I am sure the Minister is aware of the Proclaimers song “Letter from America”, which includes the line “Methil no more”, and that is what the decision of his and the Scottish Governments have delivered in reality for that community in Fife. Just a few weeks ago, the Prime Minister announced that he was launching a 10-point plan for a green industrial revolution that would deliver a quarter of a million new green jobs. I did not of course realise he meant jobs that were overseas. Can the Minister inform the House how many current and potential green jobs will be lost following the Scottish and UK Governments’ joint decision, in the words of the Scottish Trades Union Congress, to collude to “pull support” from BiFab in Fife?

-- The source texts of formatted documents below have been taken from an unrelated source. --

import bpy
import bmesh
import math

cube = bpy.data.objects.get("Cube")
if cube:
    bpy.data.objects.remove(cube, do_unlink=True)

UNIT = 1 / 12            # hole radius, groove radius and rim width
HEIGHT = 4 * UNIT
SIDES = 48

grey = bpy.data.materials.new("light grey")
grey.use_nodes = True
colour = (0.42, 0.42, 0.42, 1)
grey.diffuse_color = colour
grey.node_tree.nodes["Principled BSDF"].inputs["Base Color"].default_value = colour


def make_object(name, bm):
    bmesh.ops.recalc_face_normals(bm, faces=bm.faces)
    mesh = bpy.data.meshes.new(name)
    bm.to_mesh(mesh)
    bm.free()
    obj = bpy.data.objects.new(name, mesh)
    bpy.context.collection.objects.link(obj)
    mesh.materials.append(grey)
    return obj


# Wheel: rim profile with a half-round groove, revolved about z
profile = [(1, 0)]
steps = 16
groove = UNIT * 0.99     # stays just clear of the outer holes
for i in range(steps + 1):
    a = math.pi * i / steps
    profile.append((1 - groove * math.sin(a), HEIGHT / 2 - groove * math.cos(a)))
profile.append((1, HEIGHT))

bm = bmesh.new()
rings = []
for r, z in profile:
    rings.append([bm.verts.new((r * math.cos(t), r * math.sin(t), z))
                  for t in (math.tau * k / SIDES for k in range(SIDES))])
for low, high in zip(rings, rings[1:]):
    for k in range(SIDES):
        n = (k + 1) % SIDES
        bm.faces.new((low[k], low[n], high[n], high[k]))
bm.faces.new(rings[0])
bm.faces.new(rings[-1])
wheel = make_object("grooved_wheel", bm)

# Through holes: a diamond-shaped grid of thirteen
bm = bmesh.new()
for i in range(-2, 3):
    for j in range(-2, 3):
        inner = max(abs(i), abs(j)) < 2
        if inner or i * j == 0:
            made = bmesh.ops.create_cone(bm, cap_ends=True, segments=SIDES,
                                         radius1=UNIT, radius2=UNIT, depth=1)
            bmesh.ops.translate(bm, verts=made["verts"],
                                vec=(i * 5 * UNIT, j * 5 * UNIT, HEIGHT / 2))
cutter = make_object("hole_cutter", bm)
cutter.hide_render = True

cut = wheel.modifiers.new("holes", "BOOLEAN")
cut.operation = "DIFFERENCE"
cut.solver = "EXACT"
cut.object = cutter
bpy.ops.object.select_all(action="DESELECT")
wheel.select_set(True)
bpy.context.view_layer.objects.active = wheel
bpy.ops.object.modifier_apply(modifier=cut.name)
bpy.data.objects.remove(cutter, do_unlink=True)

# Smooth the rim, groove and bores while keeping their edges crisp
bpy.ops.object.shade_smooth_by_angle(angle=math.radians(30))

I share the hon. Gentleman’s enthusiasm. As a former card-carrying member of the tartan army myself, I might be enthused about rejoining it, but being a member of the Whips Office, I am not sure I would always get slipped to attend the matches.
We understand from the Scottish Government, who are closest to the company, that there is no commercial way forward that is compatible with state aid. The UK Government are equally bound by the state aid rules, at least for the moment, and therefore there is no legal way for either Government to intervene at this stage.
I am sure that it will not have escaped anyone’s attention that the UK and Scottish Governments have just hidden behind EU state aid rules—the irony of that. The Minister did not give a figure, so let me give the figure: 500 highly skilled green jobs in Scotland abandoned. And it is not just the Tories who are to blame; unbelievably, the SNP has repeatedly hidden behind the same EU state aid rule, despite initially agreeing to support BiFab and then pulling it without notice. It has ignored a Scottish parliamentary vote to sort it out, and on the SNP’s watch fabrication contracts for offshore wind farms have recently gone almost exclusively—where? —overseas. The post-covid recovery has to be about jobs, yet both Governments are unnecessarily abandoning good clean jobs, and this Government are risking a disastrous no deal Brexit, which will further decimate jobs. So I ask the Minister this: the Prime Minister has broken his promise of an oven-ready Brexit deal, so how many jobs will be lost in Scotland as a result of the Tories delivering a no deal Brexit?
I have already discussed this Government’s commitment to the 10-point plan and the up to 250,000 jobs across the whole of the UK. That is still in play, but this is obviously a disappointing situation, and the recent revelation that a private firm bought a majority stake in BiFab for just £4 before it went into administration raises serious questions about how the SNP Scottish Government could pour tens of millions into a company without securing that yard’s future. I agree with the hon. Gentleman that this whole matter requires a proper inquiry.